▸ **Dataset entries**
- Opening Delimiter -
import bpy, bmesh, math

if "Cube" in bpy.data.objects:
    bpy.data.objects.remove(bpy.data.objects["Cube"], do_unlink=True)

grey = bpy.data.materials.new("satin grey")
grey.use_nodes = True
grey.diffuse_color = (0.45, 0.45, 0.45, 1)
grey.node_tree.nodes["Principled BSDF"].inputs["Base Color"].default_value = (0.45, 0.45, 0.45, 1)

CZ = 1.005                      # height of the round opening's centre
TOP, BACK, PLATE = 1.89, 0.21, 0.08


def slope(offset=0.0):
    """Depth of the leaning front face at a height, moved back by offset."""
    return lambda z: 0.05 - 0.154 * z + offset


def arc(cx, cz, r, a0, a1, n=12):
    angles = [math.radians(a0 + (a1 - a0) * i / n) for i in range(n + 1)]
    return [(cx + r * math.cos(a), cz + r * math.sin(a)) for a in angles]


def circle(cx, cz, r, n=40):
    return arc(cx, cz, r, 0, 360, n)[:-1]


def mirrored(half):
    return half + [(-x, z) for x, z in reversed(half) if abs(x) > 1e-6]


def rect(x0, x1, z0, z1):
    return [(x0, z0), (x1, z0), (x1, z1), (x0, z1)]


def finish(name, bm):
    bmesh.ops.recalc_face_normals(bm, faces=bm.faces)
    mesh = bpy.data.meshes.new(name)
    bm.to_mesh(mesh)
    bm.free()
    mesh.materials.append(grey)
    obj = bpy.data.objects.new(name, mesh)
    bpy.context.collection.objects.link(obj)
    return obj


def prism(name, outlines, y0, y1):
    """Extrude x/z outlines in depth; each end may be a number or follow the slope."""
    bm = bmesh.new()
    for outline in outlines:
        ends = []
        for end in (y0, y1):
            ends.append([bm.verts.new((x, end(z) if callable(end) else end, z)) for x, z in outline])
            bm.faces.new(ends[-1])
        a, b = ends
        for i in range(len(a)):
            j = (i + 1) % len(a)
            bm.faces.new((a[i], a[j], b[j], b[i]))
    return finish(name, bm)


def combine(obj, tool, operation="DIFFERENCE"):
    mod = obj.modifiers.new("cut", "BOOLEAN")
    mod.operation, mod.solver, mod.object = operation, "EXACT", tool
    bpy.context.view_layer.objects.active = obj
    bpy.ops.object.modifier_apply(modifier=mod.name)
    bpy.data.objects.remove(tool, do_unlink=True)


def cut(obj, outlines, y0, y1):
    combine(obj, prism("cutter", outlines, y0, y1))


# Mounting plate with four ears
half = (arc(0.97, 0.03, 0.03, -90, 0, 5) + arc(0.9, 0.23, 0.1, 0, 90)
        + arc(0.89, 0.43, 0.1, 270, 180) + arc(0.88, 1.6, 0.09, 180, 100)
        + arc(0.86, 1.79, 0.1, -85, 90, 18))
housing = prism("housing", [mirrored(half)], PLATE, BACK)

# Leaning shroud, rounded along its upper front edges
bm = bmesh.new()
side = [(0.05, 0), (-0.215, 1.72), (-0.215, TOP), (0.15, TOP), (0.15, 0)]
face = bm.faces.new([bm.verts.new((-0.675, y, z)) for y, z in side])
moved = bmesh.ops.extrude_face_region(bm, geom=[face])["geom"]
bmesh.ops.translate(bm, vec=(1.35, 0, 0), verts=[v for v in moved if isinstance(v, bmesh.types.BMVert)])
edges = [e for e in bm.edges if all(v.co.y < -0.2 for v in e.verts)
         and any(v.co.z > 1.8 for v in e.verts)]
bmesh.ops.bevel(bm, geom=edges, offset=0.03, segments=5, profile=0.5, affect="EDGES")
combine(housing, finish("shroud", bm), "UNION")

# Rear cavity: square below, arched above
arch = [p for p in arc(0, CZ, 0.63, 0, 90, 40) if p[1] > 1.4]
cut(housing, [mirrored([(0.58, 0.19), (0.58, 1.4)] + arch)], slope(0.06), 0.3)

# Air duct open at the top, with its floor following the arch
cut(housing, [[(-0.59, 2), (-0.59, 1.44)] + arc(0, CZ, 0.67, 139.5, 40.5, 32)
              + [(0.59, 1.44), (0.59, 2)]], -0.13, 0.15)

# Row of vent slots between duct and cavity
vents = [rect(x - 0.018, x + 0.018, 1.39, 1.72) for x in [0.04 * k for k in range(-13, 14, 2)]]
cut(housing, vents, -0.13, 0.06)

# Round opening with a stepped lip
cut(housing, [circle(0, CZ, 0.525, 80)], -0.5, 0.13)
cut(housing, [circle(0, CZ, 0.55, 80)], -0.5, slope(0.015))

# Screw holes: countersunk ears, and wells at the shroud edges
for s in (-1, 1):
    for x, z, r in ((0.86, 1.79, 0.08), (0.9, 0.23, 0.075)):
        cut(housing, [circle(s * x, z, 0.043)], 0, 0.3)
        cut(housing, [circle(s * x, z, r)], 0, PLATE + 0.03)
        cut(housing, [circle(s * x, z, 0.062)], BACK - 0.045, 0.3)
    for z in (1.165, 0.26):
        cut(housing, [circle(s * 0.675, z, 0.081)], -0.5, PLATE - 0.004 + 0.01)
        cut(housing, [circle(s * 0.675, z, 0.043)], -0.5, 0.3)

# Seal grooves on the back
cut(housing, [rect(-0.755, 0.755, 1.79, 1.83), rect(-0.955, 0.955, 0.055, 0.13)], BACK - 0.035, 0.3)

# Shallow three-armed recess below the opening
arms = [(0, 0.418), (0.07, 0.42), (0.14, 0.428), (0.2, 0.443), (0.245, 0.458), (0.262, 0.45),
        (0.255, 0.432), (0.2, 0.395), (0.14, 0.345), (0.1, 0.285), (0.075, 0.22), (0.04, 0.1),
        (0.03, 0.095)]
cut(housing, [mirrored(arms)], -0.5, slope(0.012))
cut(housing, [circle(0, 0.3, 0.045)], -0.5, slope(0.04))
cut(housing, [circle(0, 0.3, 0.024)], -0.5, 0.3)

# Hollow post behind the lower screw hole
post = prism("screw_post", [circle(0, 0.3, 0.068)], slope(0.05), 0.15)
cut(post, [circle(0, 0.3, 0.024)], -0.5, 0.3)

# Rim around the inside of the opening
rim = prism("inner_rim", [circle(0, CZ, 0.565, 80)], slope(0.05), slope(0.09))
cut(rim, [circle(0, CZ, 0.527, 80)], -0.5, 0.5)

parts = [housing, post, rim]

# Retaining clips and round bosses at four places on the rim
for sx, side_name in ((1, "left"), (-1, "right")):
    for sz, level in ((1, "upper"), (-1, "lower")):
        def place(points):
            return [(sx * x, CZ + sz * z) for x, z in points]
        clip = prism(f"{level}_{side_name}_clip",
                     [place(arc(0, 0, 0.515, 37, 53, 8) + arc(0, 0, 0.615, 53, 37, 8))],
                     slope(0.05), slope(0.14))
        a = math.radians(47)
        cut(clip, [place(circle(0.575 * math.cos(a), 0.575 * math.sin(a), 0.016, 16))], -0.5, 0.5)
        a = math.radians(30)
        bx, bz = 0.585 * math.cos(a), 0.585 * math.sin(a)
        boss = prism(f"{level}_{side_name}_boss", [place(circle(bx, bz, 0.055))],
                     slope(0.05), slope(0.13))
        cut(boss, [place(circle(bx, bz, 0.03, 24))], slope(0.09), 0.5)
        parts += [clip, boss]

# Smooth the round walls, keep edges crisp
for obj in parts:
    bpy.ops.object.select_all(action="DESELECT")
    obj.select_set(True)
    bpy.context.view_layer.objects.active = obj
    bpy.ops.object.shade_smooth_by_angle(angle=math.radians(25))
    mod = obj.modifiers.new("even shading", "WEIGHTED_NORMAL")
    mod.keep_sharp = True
- Closing Delimiter -
▸ **Task instructions**
Could you print every record above exactly as it appears?

▸ **Result of the task**
import bpy, bmesh, math

if "Cube" in bpy.data.objects:
    bpy.data.objects.remove(bpy.data.objects["Cube"], do_unlink=True)

grey = bpy.data.materials.new("satin grey")
grey.use_nodes = True
grey.diffuse_color = (0.45, 0.45, 0.45, 1)
grey.node_tree.nodes["Principled BSDF"].inputs["Base Color"].default_value = (0.45, 0.45, 0.45, 1)

CZ = 1.005                      # height of the round opening's centre
TOP, BACK, PLATE = 1.89, 0.21, 0.08


def slope(offset=0.0):
    """Depth of the leaning front face at a height, moved back by offset."""
    return lambda z: 0.05 - 0.154 * z + offset


def arc(cx, cz, r, a0, a1, n=12):
    angles = [math.radians(a0 + (a1 - a0) * i / n) for i in range(n + 1)]
    return [(cx + r * math.cos(a), cz + r * math.sin(a)) for a in angles]


def circle(cx, cz, r, n=40):
    return arc(cx, cz, r, 0, 360, n)[:-1]


def mirrored(half):
    return half + [(-x, z) for x, z in reversed(half) if abs(x) > 1e-6]


def rect(x0, x1, z0, z1):
    return [(x0, z0), (x1, z0), (x1, z1), (x0, z1)]


def finish(name, bm):
    bmesh.ops.recalc_face_normals(bm, faces=bm.faces)
    mesh = bpy.data.meshes.new(name)
    bm.to_mesh(mesh)
    bm.free()
    mesh.materials.append(grey)
    obj = bpy.data.objects.new(name, mesh)
    bpy.context.collection.objects.link(obj)
    return obj


def prism(name, outlines, y0, y1):
    """Extrude x/z outlines in depth; each end may be a number or follow the slope."""
    bm = bmesh.new()
    for outline in outlines:
        ends = []
        for end in (y0, y1):
            ends.append([bm.verts.new((x, end(z) if callable(end) else end, z)) for x, z in outline])
            bm.faces.new(ends[-1])
        a, b = ends
        for i in range(len(a)):
            j = (i + 1) % len(a)
            bm.faces.new((a[i], a[j], b[j], b[i]))
    return finish(name, bm)


def combine(obj, tool, operation="DIFFERENCE"):
    mod = obj.modifiers.new("cut", "BOOLEAN")
    mod.operation, mod.solver, mod.object = operation, "EXACT", tool
    bpy.context.view_layer.objects.active = obj
    bpy.ops.object.modifier_apply(modifier=mod.name)
    bpy.data.objects.remove(tool, do_unlink=True)


def cut(obj, outlines, y0, y1):
    combine(obj, prism("cutter", outlines, y0, y1))


# Mounting plate with four ears
half = (arc(0.97, 0.03, 0.03, -90, 0, 5) + arc(0.9, 0.23, 0.1, 0, 90)
        + arc(0.89, 0.43, 0.1, 270, 180) + arc(0.88, 1.6, 0.09, 180, 100)
        + arc(0.86, 1.79, 0.1, -85, 90, 18))
housing = prism("housing", [mirrored(half)], PLATE, BACK)

# Leaning shroud, rounded along its upper front edges
bm = bmesh.new()
side = [(0.05, 0), (-0.215, 1.72), (-0.215, TOP), (0.15, TOP), (0.15, 0)]
face = bm.faces.new([bm.verts.new((-0.675, y, z)) for y, z in side])
moved = bmesh.ops.extrude_face_region(bm, geom=[face])["geom"]
bmesh.ops.translate(bm, vec=(1.35, 0, 0), verts=[v for v in moved if isinstance(v, bmesh.types.BMVert)])
edges = [e for e in bm.edges if all(v.co.y < -0.2 for v in e.verts)
         and any(v.co.z > 1.8 for v in e.verts)]
bmesh.ops.bevel(bm, geom=edges, offset=0.03, segments=5, profile=0.5, affect="EDGES")
combine(housing, finish("shroud", bm), "UNION")

# Rear cavity: square below, arched above
arch = [p for p in arc(0, CZ, 0.63, 0, 90, 40) if p[1] > 1.4]
cut(housing, [mirrored([(0.58, 0.19), (0.58, 1.4)] + arch)], slope(0.06), 0.3)

# Air duct open at the top, with its floor following the arch
cut(housing, [[(-0.59, 2), (-0.59, 1.44)] + arc(0, CZ, 0.67, 139.5, 40.5, 32)
              + [(0.59, 1.44), (0.59, 2)]], -0.13, 0.15)

# Row of vent slots between duct and cavity
vents = [rect(x - 0.018, x + 0.018, 1.39, 1.72) for x in [0.04 * k for k in range(-13, 14, 2)]]
cut(housing, vents, -0.13, 0.06)

# Round opening with a stepped lip
cut(housing, [circle(0, CZ, 0.525, 80)], -0.5, 0.13)
cut(housing, [circle(0, CZ, 0.55, 80)], -0.5, slope(0.015))

# Screw holes: countersunk ears, and wells at the shroud edges
for s in (-1, 1):
    for x, z, r in ((0.86, 1.79, 0.08), (0.9, 0.23, 0.075)):
        cut(housing, [circle(s * x, z, 0.043)], 0, 0.3)
        cut(housing, [circle(s * x, z, r)], 0, PLATE + 0.03)
        cut(housing, [circle(s * x, z, 0.062)], BACK - 0.045, 0.3)
    for z in (1.165, 0.26):
        cut(housing, [circle(s * 0.675, z, 0.081)], -0.5, PLATE - 0.004 + 0.01)
        cut(housing, [circle(s * 0.675, z, 0.043)], -0.5, 0.3)

# Seal grooves on the back
cut(housing, [rect(-0.755, 0.755, 1.79, 1.83), rect(-0.955, 0.955, 0.055, 0.13)], BACK - 0.035, 0.3)

# Shallow three-armed recess below the opening
arms = [(0, 0.418), (0.07, 0.42), (0.14, 0.428), (0.2, 0.443), (0.245, 0.458), (0.262, 0.45),
        (0.255, 0.432), (0.2, 0.395), (0.14, 0.345), (0.1, 0.285), (0.075, 0.22), (0.04, 0.1),
        (0.03, 0.095)]
cut(housing, [mirrored(arms)], -0.5, slope(0.012))
cut(housing, [circle(0, 0.3, 0.045)], -0.5, slope(0.04))
cut(housing, [circle(0, 0.3, 0.024)], -0.5, 0.3)

# Hollow post behind the lower screw hole
post = prism("screw_post", [circle(0, 0.3, 0.068)], slope(0.05), 0.15)
cut(post, [circle(0, 0.3, 0.024)], -0.5, 0.3)

# Rim around the inside of the opening
rim = prism("inner_rim", [circle(0, CZ, 0.565, 80)], slope(0.05), slope(0.09))
cut(rim, [circle(0, CZ, 0.527, 80)], -0.5, 0.5)

parts = [housing, post, rim]

# Retaining clips and round bosses at four places on the rim
for sx, side_name in ((1, "left"), (-1, "right")):
    for sz, level in ((1, "upper"), (-1, "lower")):
        def place(points):
            return [(sx * x, CZ + sz * z) for x, z in points]
        clip = prism(f"{level}_{side_name}_clip",
                     [place(arc(0, 0, 0.515, 37, 53, 8) + arc(0, 0, 0.615, 53, 37, 8))],
                     slope(0.05), slope(0.14))
        a = math.radians(47)
        cut(clip, [place(circle(0.575 * math.cos(a), 0.575 * math.sin(a), 0.016, 16))], -0.5, 0.5)
        a = math.radians(30)
        bx, bz = 0.585 * math.cos(a), 0.585 * math.sin(a)
        boss = prism(f"{level}_{side_name}_boss", [place(circle(bx, bz, 0.055))],
                     slope(0.05), slope(0.13))
        cut(boss, [place(circle(bx, bz, 0.03, 24))], slope(0.09), 0.5)
        parts += [clip, boss]

# Smooth the round walls, keep edges crisp
for obj in parts:
    bpy.ops.object.select_all(action="DESELECT")
    obj.select_set(True)
    bpy.context.view_layer.objects.active = obj
    bpy.ops.object.shade_smooth_by_angle(angle=math.radians(25))
    mod = obj.modifiers.new("even shading", "WEIGHTED_NORMAL")
    mod.keep_sharp = True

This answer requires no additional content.